After Donald Trump succeeded Obama matters got worse, in large part due to Trump’s belligerent style, so amply demonstrated by him in his first debate with Joe Biden. It is ironic that many conservatives support Trump, but that Biden seems to realize much better than he the truth of the words of one of the fathers of U. S. conservatism, Russell Kirk (1918-1994): “The prudential politician . . . is well aware that the primary purpose of the state is to keep the peace. This can be achieved only by maintaining a tolerable balance among great interests in society. Parties, interests, and social classes and groups must arrive at compromises, if bowie-knives are to be kept from throats.”

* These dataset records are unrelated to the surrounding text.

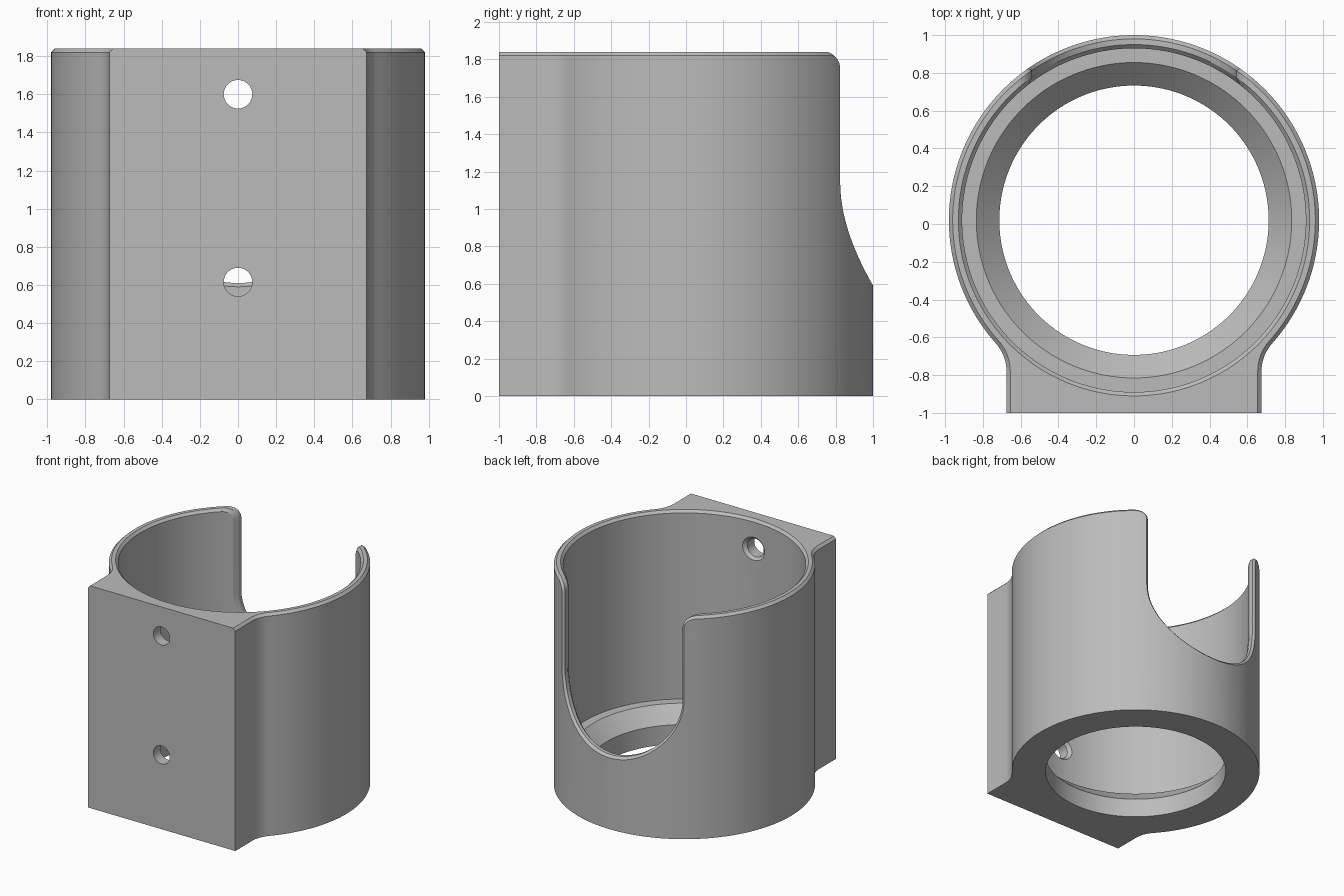
import bpy, bmesh, math
from math import sin, cos, pi, sqrt

if "Cube" in bpy.data.objects:
    bpy.data.objects.remove(bpy.data.objects["Cube"])

H, CY, R = 1.84, 0.02, 0.98       # height, ring centre, outer radius
C = 0.02                          # chamfer size
HALF, FRONT, FIL_Y = 0.675, -1.0, -0.78

grey = bpy.data.materials.new("grey plastic")
grey.diffuse_color = (0.50, 0.50, 0.50, 1)
grey.use_nodes = True
grey.node_tree.nodes["Principled BSDF"].inputs["Base Color"].default_value = grey.diffuse_color


def loft(name, loops):
    """Closed solid through equal-length point loops, capped at both ends."""
    bm = bmesh.new()
    rows = [[bm.verts.new(p) for p in loop] for loop in loops]
    n = len(rows[0])
    for a, b in zip(rows, rows[1:]):
        for i in range(n):
            j = (i + 1) % n
            bm.faces.new((a[i], a[j], b[j], b[i]))
    bm.faces.new(rows[0][::-1])
    bm.faces.new(rows[-1])
    bmesh.ops.recalc_face_normals(bm, faces=bm.faces)
    me = bpy.data.meshes.new(name)
    bm.to_mesh(me)
    bm.free()
    ob = bpy.data.objects.new(name, me)
    bpy.context.collection.objects.link(ob)
    me.materials.append(grey)
    return ob


def body_outline(d, z):
    """Ring and mounting block joined by concave fillets, inset by d."""
    dy = CY - FIL_Y
    f = (R * R - HALF * HALF - dy * dy) / (2 * (HALF - R))
    cx = HALF + f
    t = math.atan2(dy, cx)
    half = [(HALF - d, FRONT)]
    for i in range(13):
        a = pi - t * i / 12
        half.append((cx + (f + d) * cos(a), FIL_Y + (f + d) * sin(a)))
    for i in range(1, 65):
        a = -t + (pi / 2 + t) * i / 64
        half.append(((R - d) * cos(a), CY + (R - d) * sin(a)))
    pts = half + [(-x, y) for x, y in half[-2::-1]]
    return [(x, y, z) for x, y in pts]


def slot_outline(d, w=0.54, r=0.09, zc=1.15):
    """U-shaped slot with flared top corners, grown by d."""
    right = [(w + r, H + 0.15)]
    for i in range(9):
        a = pi / 2 + pi / 2 * i / 8
        right.append((w + r + (r - d) * cos(a), H - r + (r - d) * sin(a)))
    for i in range(25):
        a = -pi / 2 * i / 24
        right.append(((w + d) * cos(a), zc + (w + d) * sin(a)))
    return right + [(-x, z) for x, z in right[-2::-1]]


def circle_y(r, y, z, n=40):
    return [(r * cos(2 * pi * i / n), y, z + r * sin(2 * pi * i / n)) for i in range(n)]


def circle_z(r, z, n=144):
    return [(r * cos(2 * pi * i / n), CY + r * sin(2 * pi * i / n), z) for i in range(n)]


# Solid holder body with chamfered top edge
body = loft("holder_body", [body_outline(0, 0), body_outline(0, H - C), body_outline(C, H)])

# Stepped bore: through hole, sloped seat, flat ledge, main cavity, rim chamfer
bore = [(0.713, -0.1), (0.713, 0.16), (0.835, 0.28), (0.91, 0.28),
        (0.91, H - C), (0.96, H + 0.03)]
cutters = [loft("bore_cutter", [circle_z(r, z) for r, z in bore])]

# Back slot, chamfered along the inner and outer wall surfaces
loops = [[(x, 0.4, z) for x, z in slot_outline(0.04)]]
for rad, d in ((0.89, 0.04), (0.91, 0.02), (0.93, 0), (0.96, 0), (0.98, 0.02), (1.0, 0.04)):
    loops.append([(x, CY + sqrt(rad * rad - x * x), z) for x, z in slot_outline(d)])
loops.append([(x, 1.2, z) for x, z in slot_outline(0.04)])
cutters.append(loft("slot_cutter", loops))

# Screw holes, countersunk on the inside
for z in (0.615, 1.6):
    cutters.append(loft("screw_hole_cutter", [
        circle_y(0.075, -1.1, z), circle_y(0.075, -0.91, z), circle_y(0.125, -0.86, z)]))

bpy.context.view_layer.objects.active = body
body.select_set(True)
for c in cutters:
    c.hide_render = True
    m = body.modifiers.new("cut", 'BOOLEAN')
    m.operation, m.solver, m.object = 'DIFFERENCE', 'EXACT', c
    bpy.ops.object.modifier_apply(modifier=m.name)
for c in cutters:
    bpy.data.objects.remove(c)

bpy.ops.object.select_all(action='DESELECT')
body.select_set(True)
bpy.ops.object.shade_smooth_by_angle(angle=math.radians(25))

Proceeding further in his speech, Biden linked many of our other most pressing problems with our national divisiveness, with our extreme partisanship. One of these problems is racial injustice. . . “the product of a history that goes back 400 years, to the moment when black men, women, and children were first brought here in chains.” Recalling recent “peaceful protests giving voice to the calls for justice,” Biden also mentioned “examples of violence and looting and burning that cannot be tolerated.” But unlike President Trump, who stresses only law and order but not racial justice, the former vice president stated that “we can have both,” and that our country needs “leadership that seeks to deescalate tensions, to open lines of communication, and to bring us together.”
He also linked the over 200,000 coronavirus deaths we have suffered to “the deep divisions in this country.” Wearing a mask, social distancing, testing, and developing a vaccine should “follow the science,” he said, and not be politicized. Echoing the rhythm of Obama’s 2004 Democratic Convention keynote address, Biden added, “The pandemic is not a red state versus blue state issue. The virus doesn’t care where you live or what political party you belong to.”

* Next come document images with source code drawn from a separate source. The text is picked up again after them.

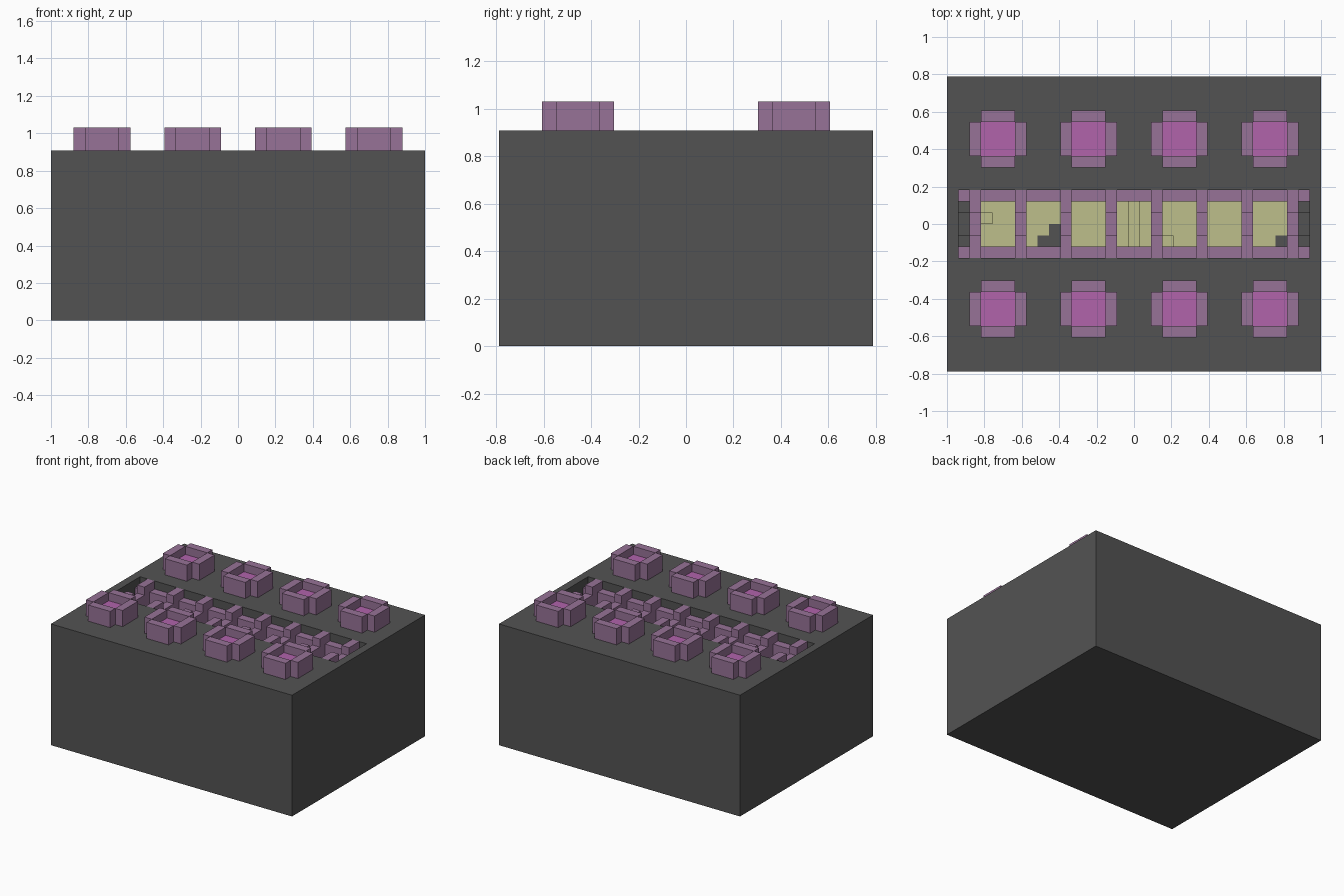
import bpy
import bmesh
from mathutils import Vector

default = bpy.data.objects.get("Cube")
if default:
    bpy.data.objects.remove(default, do_unlink=True)

U = 2 / 33  # one block
DECK, PIT, RAIL = 15, 10, 14  # heights in blocks


def material(name, rgb):
    m = bpy.data.materials.new(name)
    m.use_nodes = True
    m.diffuse_color = (*rgb, 1)
    m.node_tree.nodes["Principled BSDF"].inputs["Base Color"].default_value = (*rgb, 1)
    return m


stone = material("dark_grey", (0.086, 0.086, 0.086))
mauve = material("mauve", (0.31, 0.17, 0.31))
magenta = material("magenta", (0.44, 0.125, 0.41))
straw = material("pale_yellow", (0.51, 0.52, 0.26))


def add_box(bm, lo, hi):
    """Box between two corners given in blocks."""
    lo, hi = Vector(lo) * U, Vector(hi) * U
    for v in bmesh.ops.create_cube(bm, size=1)["verts"]:
        v.co = Vector([hi[i] if v.co[i] > 0 else lo[i] for i in range(3)])


def finish(bm, name, mat):
    mesh = bpy.data.meshes.new(name)
    bmesh.ops.recalc_face_normals(bm, faces=bm.faces)
    bm.to_mesh(mesh)
    bm.free()
    mesh.materials.append(mat)
    obj = bpy.data.objects.new(name, mesh)
    bpy.context.collection.objects.link(obj)
    return obj


def boxes(name, mat, corners):
    bm = bmesh.new()
    for lo, hi in corners:
        add_box(bm, lo, hi)
    return finish(bm, name, mat)


# Solid base with a long trench sunk into its top
bm = bmesh.new()
add_box(bm, (-16.5, -13, 0), (16.5, 13, DECK))
bm.faces.ensure_lookup_table()
top = max(bm.faces, key=lambda f: f.calc_center_median().z)
bmesh.ops.inset_individual(bm, faces=[top], thickness=0.1)
for v in top.verts:
    v.co.x = (15.5 if v.co.x > 0 else -15.5) * U
    v.co.y = (3 if v.co.y > 0 else -3) * U
bmesh.ops.inset_individual(bm, faces=[top], thickness=0)
for v in top.verts:
    v.co.z = PIT * U
finish(bm, "base", stone)

# Planters: four walls around a filled square, in two rows of four
for row, y in (("front", -7.5), ("back", 7.5)):
    for n, x in enumerate((-12, -4, 4, 12)):
        walls = []
        for s in (-1, 1):
            walls.append(((x + 2 * s - .5, y - 1.5, DECK), (x + 2 * s + .5, y + 1.5, DECK + 2)))
            walls.append(((x - 1.5, y + 2 * s - .5, DECK), (x + 1.5, y + 2 * s + .5, DECK + 2)))
        boxes(f"{row}_planter_walls_{n + 1}", mauve, walls)
        boxes(f"{row}_planter_filling_{n + 1}", magenta,
              [((x - 1.5, y - 1.5, DECK), (x + 1.5, y + 1.5, DECK + 1))])

# Side rails along the trench
for name, y in (("front_rail", -3), ("back_rail", 2)):
    boxes(name, mauve, [((-15.5, y, PIT), (15.5, y + 1, RAIL))])

# Cross bars with raised ends
for n in range(8):
    x = -14.5 + 4 * n
    boxes(f"cross_bar_{n + 1}", mauve, [
        ((x, -1, PIT), (x + 1, 1, RAIL)),
        ((x, 1, PIT), (x + 1, 3, DECK)),
        ((x, -3, PIT), (x + 1, -1, DECK))])

# Straw beds between the bars, with a few uneven blocks
for n in range(7):
    x = -13.5 + 4 * n
    boxes(f"straw_bed_{n + 1}", straw, [((x, -2, PIT), (x + 3, 2, PIT + 1))])
boxes("straw_lumps", straw, [
    ((-13.5, 0, PIT + 1), (-12.5, 1, PIT + 2)),
    ((-.5, -2, PIT + 1), (.5, 2, PIT + 2)),
    ((2.5, -2, PIT + 1), (3.5, -1, PIT + 2))])

# Bare patches in the straw
patch = PIT + 1.1
boxes("bare_patches", stone, [
    ((-8.5, -2, PIT), (-6.5, -1, patch)),
    ((-7.5, -1, PIT), (-6.5, 0, patch)),
    ((12.5, -2, PIT), (13.5, -1, patch))])

# Steps in the trench ends
for name, x in (("right_end_step", -15.5), ("left_end_step", 14.5)):
    boxes(name, stone, [((x, -1, PIT), (x + 1, 1, PIT + 1))])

Finally, Biden targeted “the divisions in our economic life that give opportunity only to the privileged few. America has to be about mobility,” the type that enabled Lincoln, a child of the frontier, to “rise to our highest office.”
Throughout Biden’s speech a can-do, optimistic spirit prevails. It emulates not only Lincoln’s words, but also those of Franklin Roosevelt and Obama.
In his first inaugural address (1933), coming near the height of the Great Depression, FDR said, “This great Nation will endure as it has endured, will revive and will prosper. So, first of all, let me assert my firm belief that the only thing we have to fear is fear itself—nameless, unreasoning, unjustified terror which paralyzes needed efforts to convert retreat into advance.”
Similarly, in his first inaugural address (2009) in the latter stages of the Great Recession, Obama spoke of being in the midst of crises that included a “badly weakened” economy, lost homes, “jobs shed, businesses shuttered,” costly health care, energy policies that “threaten our planet,” a “sapping of confidence across our land,” and “a nagging fear that America's decline is inevitable, that the next generation must lower its sights.” But Obama assured the nation that these challenges “will be met,” that our nation will choose “hope over fear, unity of purpose over conflict and discord.”
More than a decade later with our inner political conflict and discord worsened by eight years of Trumpism, Biden at Gettysburg urged us to “talk to one another,” to “respect one another,” to “love each other.” He promised to be a president that would “embrace hope, not fear. Peace, not violence. Generosity, not greed. Light, not darkness.” A president that followed the example of “Lincoln and Harriet Tubman and Frederick Douglass,” that represented an America that “welcomed immigrants from distant shores,” and broadened opportunities for women, minorities, and gays. A president that embraced “the dreams of a brighter, better, future.”
Near the end of his speech Biden once again echoed the spirit of Obama’s 2004 keynote address at the Democratic National Convention. “We can,” said Biden, “end this era of division. We can end the hate and the fear. We can be what we are at our best: the United States of America.”